The Character's Ghost
"The Character's Ghost" is a term used in character arcs to describe the reason why the character believes the Lie in the first place. It is usually a notable event in their past that has traumatized them and shaped their worldview.
The Ghost is an important element in crafting a character arc because it helps to explain why the character holds onto the Lie and why it is so difficult for them to let go of it. By confronting and overcoming the Ghost, the character can begin to move past their flaws and transform into a better version of themselves.
The Characteristic Moment
"The Characteristic Moment" is a crucial element in crafting a compelling character arc. It is the moment where you introduce your protagonist to the reader and must accomplish several tasks, such as demonstrating the prevailing aspect of their personality, showing the protagonist's scene goal, and influencing the plot. This moment sets the stage for the entire story and provides the reader with their first impression of the character.

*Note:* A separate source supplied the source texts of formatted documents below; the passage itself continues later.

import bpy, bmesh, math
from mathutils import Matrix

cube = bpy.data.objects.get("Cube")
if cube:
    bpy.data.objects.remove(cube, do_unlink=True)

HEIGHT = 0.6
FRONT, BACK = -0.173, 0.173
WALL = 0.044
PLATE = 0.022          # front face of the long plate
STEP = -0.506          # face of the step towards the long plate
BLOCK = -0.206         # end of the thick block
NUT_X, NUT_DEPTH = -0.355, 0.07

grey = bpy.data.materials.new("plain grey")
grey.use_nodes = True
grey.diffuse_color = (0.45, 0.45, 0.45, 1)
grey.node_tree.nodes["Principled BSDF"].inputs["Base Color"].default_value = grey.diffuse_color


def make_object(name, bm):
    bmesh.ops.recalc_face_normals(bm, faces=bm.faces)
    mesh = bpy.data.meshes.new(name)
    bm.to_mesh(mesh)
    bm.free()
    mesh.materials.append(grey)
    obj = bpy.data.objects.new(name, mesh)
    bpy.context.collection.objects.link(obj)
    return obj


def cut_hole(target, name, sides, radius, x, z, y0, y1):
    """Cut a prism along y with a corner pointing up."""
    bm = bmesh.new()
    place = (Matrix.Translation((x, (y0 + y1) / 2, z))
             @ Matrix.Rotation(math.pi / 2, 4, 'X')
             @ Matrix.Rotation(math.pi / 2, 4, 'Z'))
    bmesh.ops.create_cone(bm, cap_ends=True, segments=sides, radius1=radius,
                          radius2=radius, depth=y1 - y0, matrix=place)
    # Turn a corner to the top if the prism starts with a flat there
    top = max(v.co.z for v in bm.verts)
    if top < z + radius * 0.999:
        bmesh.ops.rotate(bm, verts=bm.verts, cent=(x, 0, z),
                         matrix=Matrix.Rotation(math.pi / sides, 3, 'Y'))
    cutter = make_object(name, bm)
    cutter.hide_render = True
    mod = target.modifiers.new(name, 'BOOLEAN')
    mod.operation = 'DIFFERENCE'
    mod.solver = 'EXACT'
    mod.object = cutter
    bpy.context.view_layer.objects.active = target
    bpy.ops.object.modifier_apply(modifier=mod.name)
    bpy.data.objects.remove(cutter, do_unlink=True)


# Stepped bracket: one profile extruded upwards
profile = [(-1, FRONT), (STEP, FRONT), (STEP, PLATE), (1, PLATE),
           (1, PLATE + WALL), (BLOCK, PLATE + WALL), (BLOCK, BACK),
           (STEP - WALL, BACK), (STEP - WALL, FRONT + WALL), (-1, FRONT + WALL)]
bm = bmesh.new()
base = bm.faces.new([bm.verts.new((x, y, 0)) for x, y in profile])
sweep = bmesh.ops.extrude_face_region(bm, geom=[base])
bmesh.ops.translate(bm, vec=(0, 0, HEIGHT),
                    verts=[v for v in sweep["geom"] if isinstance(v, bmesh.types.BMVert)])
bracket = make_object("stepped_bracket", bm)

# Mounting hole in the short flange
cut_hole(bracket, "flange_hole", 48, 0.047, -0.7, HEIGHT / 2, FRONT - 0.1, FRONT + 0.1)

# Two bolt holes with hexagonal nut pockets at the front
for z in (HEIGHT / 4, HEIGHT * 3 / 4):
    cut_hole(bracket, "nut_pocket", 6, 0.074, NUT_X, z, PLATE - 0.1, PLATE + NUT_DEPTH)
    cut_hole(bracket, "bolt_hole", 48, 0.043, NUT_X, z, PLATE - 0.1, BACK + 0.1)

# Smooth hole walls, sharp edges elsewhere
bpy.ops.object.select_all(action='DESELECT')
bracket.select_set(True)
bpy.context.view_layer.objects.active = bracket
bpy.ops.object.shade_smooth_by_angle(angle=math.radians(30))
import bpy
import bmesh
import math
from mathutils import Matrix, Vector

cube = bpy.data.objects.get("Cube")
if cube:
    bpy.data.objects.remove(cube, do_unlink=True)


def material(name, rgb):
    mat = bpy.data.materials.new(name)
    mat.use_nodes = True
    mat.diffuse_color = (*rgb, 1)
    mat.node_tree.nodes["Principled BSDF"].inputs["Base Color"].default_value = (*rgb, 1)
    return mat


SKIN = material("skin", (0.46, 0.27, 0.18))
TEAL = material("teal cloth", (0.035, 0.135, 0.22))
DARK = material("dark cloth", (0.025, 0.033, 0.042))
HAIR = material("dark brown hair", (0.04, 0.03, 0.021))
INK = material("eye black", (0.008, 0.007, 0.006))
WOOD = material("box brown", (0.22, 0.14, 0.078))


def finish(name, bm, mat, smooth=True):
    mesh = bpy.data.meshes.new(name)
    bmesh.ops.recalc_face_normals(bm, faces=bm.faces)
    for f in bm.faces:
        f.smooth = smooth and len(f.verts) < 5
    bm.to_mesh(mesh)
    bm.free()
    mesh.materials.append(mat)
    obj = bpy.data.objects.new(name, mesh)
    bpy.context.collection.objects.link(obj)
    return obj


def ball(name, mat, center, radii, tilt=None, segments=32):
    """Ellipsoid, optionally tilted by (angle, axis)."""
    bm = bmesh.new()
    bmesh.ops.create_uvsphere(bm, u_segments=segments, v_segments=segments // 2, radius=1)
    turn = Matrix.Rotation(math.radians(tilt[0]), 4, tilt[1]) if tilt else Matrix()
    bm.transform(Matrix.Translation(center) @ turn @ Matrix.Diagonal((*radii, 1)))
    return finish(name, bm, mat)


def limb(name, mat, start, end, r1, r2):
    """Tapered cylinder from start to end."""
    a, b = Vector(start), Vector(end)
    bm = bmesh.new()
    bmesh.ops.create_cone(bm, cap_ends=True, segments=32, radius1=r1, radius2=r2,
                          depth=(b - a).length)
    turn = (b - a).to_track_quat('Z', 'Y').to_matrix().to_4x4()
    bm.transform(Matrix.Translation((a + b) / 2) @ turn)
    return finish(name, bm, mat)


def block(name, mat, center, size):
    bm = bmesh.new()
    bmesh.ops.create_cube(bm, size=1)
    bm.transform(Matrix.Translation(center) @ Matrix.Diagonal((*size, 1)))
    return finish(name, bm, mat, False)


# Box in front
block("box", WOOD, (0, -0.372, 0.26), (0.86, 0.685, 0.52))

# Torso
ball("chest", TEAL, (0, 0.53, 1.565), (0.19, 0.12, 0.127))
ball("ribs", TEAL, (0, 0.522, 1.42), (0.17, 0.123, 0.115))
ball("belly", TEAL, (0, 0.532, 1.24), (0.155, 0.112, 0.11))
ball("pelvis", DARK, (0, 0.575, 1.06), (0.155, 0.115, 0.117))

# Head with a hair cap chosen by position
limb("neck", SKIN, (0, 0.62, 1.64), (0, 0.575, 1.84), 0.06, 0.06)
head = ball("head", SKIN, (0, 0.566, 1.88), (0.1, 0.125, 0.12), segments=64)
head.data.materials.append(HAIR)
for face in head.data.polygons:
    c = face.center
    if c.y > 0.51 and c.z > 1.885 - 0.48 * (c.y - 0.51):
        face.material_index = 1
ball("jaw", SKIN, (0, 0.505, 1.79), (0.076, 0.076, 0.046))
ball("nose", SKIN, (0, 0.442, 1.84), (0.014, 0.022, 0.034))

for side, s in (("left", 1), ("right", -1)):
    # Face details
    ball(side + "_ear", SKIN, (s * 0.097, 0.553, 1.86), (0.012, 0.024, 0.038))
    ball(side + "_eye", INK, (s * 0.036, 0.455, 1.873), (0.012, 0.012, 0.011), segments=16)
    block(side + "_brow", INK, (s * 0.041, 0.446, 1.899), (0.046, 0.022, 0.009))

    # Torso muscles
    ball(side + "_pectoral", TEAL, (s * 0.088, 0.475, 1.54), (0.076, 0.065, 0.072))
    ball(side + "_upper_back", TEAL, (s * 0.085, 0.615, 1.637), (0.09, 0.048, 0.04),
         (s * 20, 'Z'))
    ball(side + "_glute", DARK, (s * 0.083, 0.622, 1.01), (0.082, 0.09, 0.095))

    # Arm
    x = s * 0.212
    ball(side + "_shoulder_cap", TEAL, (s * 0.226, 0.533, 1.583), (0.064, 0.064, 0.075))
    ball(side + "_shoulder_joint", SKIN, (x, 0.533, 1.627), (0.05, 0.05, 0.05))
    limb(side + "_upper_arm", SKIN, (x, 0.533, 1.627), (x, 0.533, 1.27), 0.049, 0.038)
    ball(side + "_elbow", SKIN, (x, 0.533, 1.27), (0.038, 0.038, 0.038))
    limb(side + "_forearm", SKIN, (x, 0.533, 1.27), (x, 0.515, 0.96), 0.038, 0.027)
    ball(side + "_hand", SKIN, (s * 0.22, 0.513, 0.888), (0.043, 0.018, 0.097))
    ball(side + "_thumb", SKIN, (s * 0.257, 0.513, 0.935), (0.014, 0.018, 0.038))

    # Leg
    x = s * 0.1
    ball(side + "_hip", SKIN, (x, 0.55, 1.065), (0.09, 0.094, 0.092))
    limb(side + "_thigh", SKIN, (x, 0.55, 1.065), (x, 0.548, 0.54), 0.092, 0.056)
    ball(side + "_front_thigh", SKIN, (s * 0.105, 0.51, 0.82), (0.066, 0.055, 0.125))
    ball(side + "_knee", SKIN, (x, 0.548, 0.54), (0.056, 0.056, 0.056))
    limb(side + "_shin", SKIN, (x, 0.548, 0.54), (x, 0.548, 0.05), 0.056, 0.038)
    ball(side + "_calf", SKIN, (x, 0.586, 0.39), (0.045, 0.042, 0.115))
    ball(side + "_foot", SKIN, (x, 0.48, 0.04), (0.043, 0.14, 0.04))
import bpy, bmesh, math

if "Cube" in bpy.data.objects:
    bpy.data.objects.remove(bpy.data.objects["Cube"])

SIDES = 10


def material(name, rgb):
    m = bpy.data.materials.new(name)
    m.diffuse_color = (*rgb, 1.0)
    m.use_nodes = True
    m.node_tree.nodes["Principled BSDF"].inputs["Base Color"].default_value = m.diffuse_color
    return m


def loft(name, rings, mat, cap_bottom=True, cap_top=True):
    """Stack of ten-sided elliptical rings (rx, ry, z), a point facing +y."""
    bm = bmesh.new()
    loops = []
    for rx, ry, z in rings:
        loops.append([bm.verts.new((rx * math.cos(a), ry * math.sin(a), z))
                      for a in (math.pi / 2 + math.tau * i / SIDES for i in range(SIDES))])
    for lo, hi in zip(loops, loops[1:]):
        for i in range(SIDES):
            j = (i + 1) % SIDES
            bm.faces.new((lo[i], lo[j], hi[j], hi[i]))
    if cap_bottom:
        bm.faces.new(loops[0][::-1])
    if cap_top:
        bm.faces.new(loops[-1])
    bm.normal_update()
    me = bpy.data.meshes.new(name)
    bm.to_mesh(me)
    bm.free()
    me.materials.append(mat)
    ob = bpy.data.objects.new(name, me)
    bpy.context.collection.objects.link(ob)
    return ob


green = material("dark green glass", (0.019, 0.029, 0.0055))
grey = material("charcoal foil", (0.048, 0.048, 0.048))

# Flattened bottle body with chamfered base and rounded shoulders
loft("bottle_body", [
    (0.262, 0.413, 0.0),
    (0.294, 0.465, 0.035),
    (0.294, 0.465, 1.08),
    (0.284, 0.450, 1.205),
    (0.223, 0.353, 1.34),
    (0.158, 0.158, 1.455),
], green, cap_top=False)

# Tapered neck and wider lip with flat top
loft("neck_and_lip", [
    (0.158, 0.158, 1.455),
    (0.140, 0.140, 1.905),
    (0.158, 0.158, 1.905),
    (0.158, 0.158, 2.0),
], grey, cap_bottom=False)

The Normal World
"The Normal World" is the beginning of the story and is a symbolic representation of the character's inner world, dramatizing the Lie the Character Believes. It is the starting point for the character arc and sets the stage for the protagonist's journey.
In this phase, the reader is introduced to the protagonist's ordinary life, which is often disrupted by the inciting incident. The Normal World establishes the character's flaws and weaknesses, which must be overcome in order for the character to achieve success. This phase is crucial in crafting a compelling character arc that resonates with readers and helps the character grow and transform over the course of the story.
The First Act
"The First Act" is the initial phase of a character arc, where the protagonist's Lie is introduced and reinforced, and their potential to overcome it is indicated. It is also where the character's first step in discovering how to grow and change is provided.
In this phase, the reader is introduced to the character's Normal World, which is often disrupted by the inciting incident, setting the stage for the character's journey. This phase is crucial in developing a compelling character arc that resonates with readers and helps the character grow and transform over the course of the story.
The First Plot Point
"The First Plot Point" is a critical turning point in a story, where the setup ends and the story begins "for real." It typically occurs around 25% of the way into the story and sets the protagonist on their journey, whether they realize it or not. It is the point of no return.
The First Plot Point is often a moment of crisis or conflict that propels the story forward and raises the stakes for the protagonist. It is a crucial element in developing a compelling character arc that resonates with readers and helps the character grow and transform over the course of the story.
Creating Character Arcs
Writing a story with an exciting concept and interesting characters is hard enough, but it can be even harder to grab the attention of readers or agents.
Most writers struggle to craft realistic and compelling character arcs that fit any type of story structure. Without this understanding, stories lack depth and fail to move readers emotionally.
Unlock your story’s potential today with K.M. Weiland's indispensable guide 'Creating Character Arcs'! With this guide in hand, you'll have all the tools necessary to write powerful character arcs that capture your audience's attention every time!
Overall, creating a compelling character arc involves transforming the protagonist at their core. Key elements of a character arc include the protagonist's Lie, the Thing Your Character Wants vs. Needs, the Character's Ghost, the Characteristic Moment, the Normal World, the First Act, and the First Plot Point.
By understanding these elements and using them effectively, writers can craft characters that resonate with readers and undergo satisfying transformations. Whether you're writing a novel or a screenplay, mastering the art of the character arc is essential for creating memorable and impactful stories.